-- RECORD EXCERPTS --
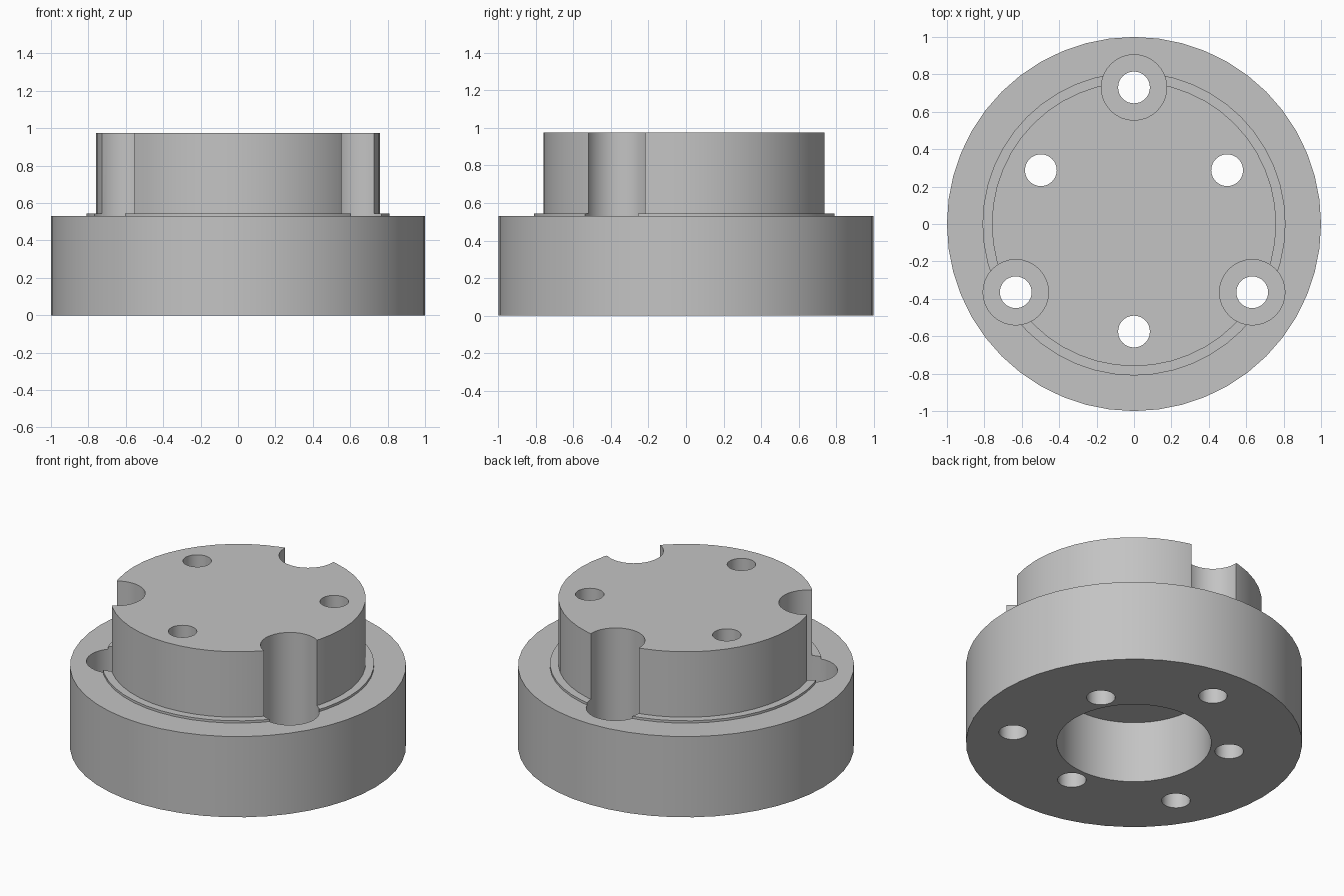
import bpy, bmesh
from math import cos, sin, pi, radians

if "Cube" in bpy.data.objects:
    bpy.data.objects.remove(bpy.data.objects["Cube"])

metal = bpy.data.materials.new("plain_grey")
metal.use_nodes = True
GREY = (0.55, 0.55, 0.55, 1)
metal.diffuse_color = GREY
metal.node_tree.nodes["Principled BSDF"].inputs["Base Color"].default_value = GREY


def lathe(name, profile, sides):
    """Closed solid turned about z from (radius, z) points that start and end on the axis."""
    bm = bmesh.new()
    rings = []
    for r, z in profile:
        if r == 0:
            rings.append([bm.verts.new((0, 0, z))] * sides)
        else:
            rings.append([bm.verts.new((r * cos(2 * pi * i / sides), r * sin(2 * pi * i / sides), z))
                          for i in range(sides)])
    for low, high in zip(rings, rings[1:]):
        if low[0] is low[1]:
            bm.faces.new(high)
        elif high[0] is high[1]:
            bm.faces.new(low)
        else:
            for i in range(sides):
                j = (i + 1) % sides
                bm.faces.new((low[i], low[j], high[j], high[i]))
    # axis points only mark the flat caps
    bmesh.ops.delete(bm, geom=[v for v in bm.verts if not v.link_faces], context='VERTS')
    bmesh.ops.recalc_face_normals(bm, faces=bm.faces)
    mesh = bpy.data.meshes.new(name)
    bm.to_mesh(mesh)
    bm.free()
    mesh.materials.append(metal)
    obj = bpy.data.objects.new(name, mesh)
    bpy.context.collection.objects.link(obj)
    return obj


# Flange, shallow step and hub, with the blind bore underneath
body = lathe("flanged_hub", [(0, 0.405), (0.46, 0.405), (0.46, 0), (1, 0), (1, 0.53),
                             (0.81, 0.53), (0.81, 0.545), (0.76, 0.545), (0.76, 0.975), (0, 0.975)], 48)

# Three counterbored holes on the outer circle, three plain holes between them
POCKET_FLOOR = 0.26
counterbore = [(0, -0.1), (0.085, -0.1), (0.085, POCKET_FLOOR), (0.175, POCKET_FLOOR), (0.175, 1.1), (0, 1.1)]
plain = [(0, -0.1), (0.085, -0.1), (0.085, 1.1), (0, 1.1)]
cutters = []
for k in range(3):
    for name, profile, radius, angle in (("counterbore_cutter", counterbore, 0.73, 90),
                                         ("plain_hole_cutter", plain, 0.575, 30)):
        cutter = lathe(name, profile, 32)
        a = radians(angle + 120 * k)
        cutter.location = (radius * cos(a), radius * sin(a), 0)
        cutters.append(cutter)

for cutter in cutters:
    mod = body.modifiers.new("hole", 'BOOLEAN')
    mod.operation = 'DIFFERENCE'
    mod.solver = 'EXACT'
    mod.object = cutter

# Bake the cuts, then remove the cutters
bpy.context.view_layer.update()
evaluated = body.evaluated_get(bpy.context.evaluated_depsgraph_get())
cut_mesh = bpy.data.meshes.new_from_object(evaluated)
body.modifiers.clear()
body.data = cut_mesh
for cutter in cutters:
    bpy.data.objects.remove(cutter)

# Smooth curved walls with crisp rims
bpy.ops.object.select_all(action='DESELECT')
body.select_set(True)
bpy.context.view_layer.objects.active = body
bpy.ops.object.shade_smooth_by_angle(angle=radians(30))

-- WHAT IS REQUIRED --
Could all the data above be given again exactly, leaving out its images?

-- TASK RESPONSE --
import bpy, bmesh
from math import cos, sin, pi, radians

if "Cube" in bpy.data.objects:
    bpy.data.objects.remove(bpy.data.objects["Cube"])

metal = bpy.data.materials.new("plain_grey")
metal.use_nodes = True
GREY = (0.55, 0.55, 0.55, 1)
metal.diffuse_color = GREY
metal.node_tree.nodes["Principled BSDF"].inputs["Base Color"].default_value = GREY


def lathe(name, profile, sides):
    """Closed solid turned about z from (radius, z) points that start and end on the axis."""
    bm = bmesh.new()
    rings = []
    for r, z in profile:
        if r == 0:
            rings.append([bm.verts.new((0, 0, z))] * sides)
        else:
            rings.append([bm.verts.new((r * cos(2 * pi * i / sides), r * sin(2 * pi * i / sides), z))
                          for i in range(sides)])
    for low, high in zip(rings, rings[1:]):
        if low[0] is low[1]:
            bm.faces.new(high)
        elif high[0] is high[1]:
            bm.faces.new(low)
        else:
            for i in range(sides):
                j = (i + 1) % sides
                bm.faces.new((low[i], low[j], high[j], high[i]))
    # axis points only mark the flat caps
    bmesh.ops.delete(bm, geom=[v for v in bm.verts if not v.link_faces], context='VERTS')
    bmesh.ops.recalc_face_normals(bm, faces=bm.faces)
    mesh = bpy.data.meshes.new(name)
    bm.to_mesh(mesh)
    bm.free()
    mesh.materials.append(metal)
    obj = bpy.data.objects.new(name, mesh)
    bpy.context.collection.objects.link(obj)
    return obj


# Flange, shallow step and hub, with the blind bore underneath
body = lathe("flanged_hub", [(0, 0.405), (0.46, 0.405), (0.46, 0), (1, 0), (1, 0.53),
                             (0.81, 0.53), (0.81, 0.545), (0.76, 0.545), (0.76, 0.975), (0, 0.975)], 48)

# Three counterbored holes on the outer circle, three plain holes between them
POCKET_FLOOR = 0.26
counterbore = [(0, -0.1), (0.085, -0.1), (0.085, POCKET_FLOOR), (0.175, POCKET_FLOOR), (0.175, 1.1), (0, 1.1)]
plain = [(0, -0.1), (0.085, -0.1), (0.085, 1.1), (0, 1.1)]
cutters = []
for k in range(3):
    for name, profile, radius, angle in (("counterbore_cutter", counterbore, 0.73, 90),
                                         ("plain_hole_cutter", plain, 0.575, 30)):
        cutter = lathe(name, profile, 32)
        a = radians(angle + 120 * k)
        cutter.location = (radius * cos(a), radius * sin(a), 0)
        cutters.append(cutter)

for cutter in cutters:
    mod = body.modifiers.new("hole", 'BOOLEAN')
    mod.operation = 'DIFFERENCE'
    mod.solver = 'EXACT'
    mod.object = cutter

# Bake the cuts, then remove the cutters
bpy.context.view_layer.update()
evaluated = body.evaluated_get(bpy.context.evaluated_depsgraph_get())
cut_mesh = bpy.data.meshes.new_from_object(evaluated)
body.modifiers.clear()
body.data = cut_mesh
for cutter in cutters:
    bpy.data.objects.remove(cutter)

# Smooth curved walls with crisp rims
bpy.ops.object.select_all(action='DESELECT')
body.select_set(True)
bpy.context.view_layer.objects.active = body
bpy.ops.object.shade_smooth_by_angle(angle=radians(30))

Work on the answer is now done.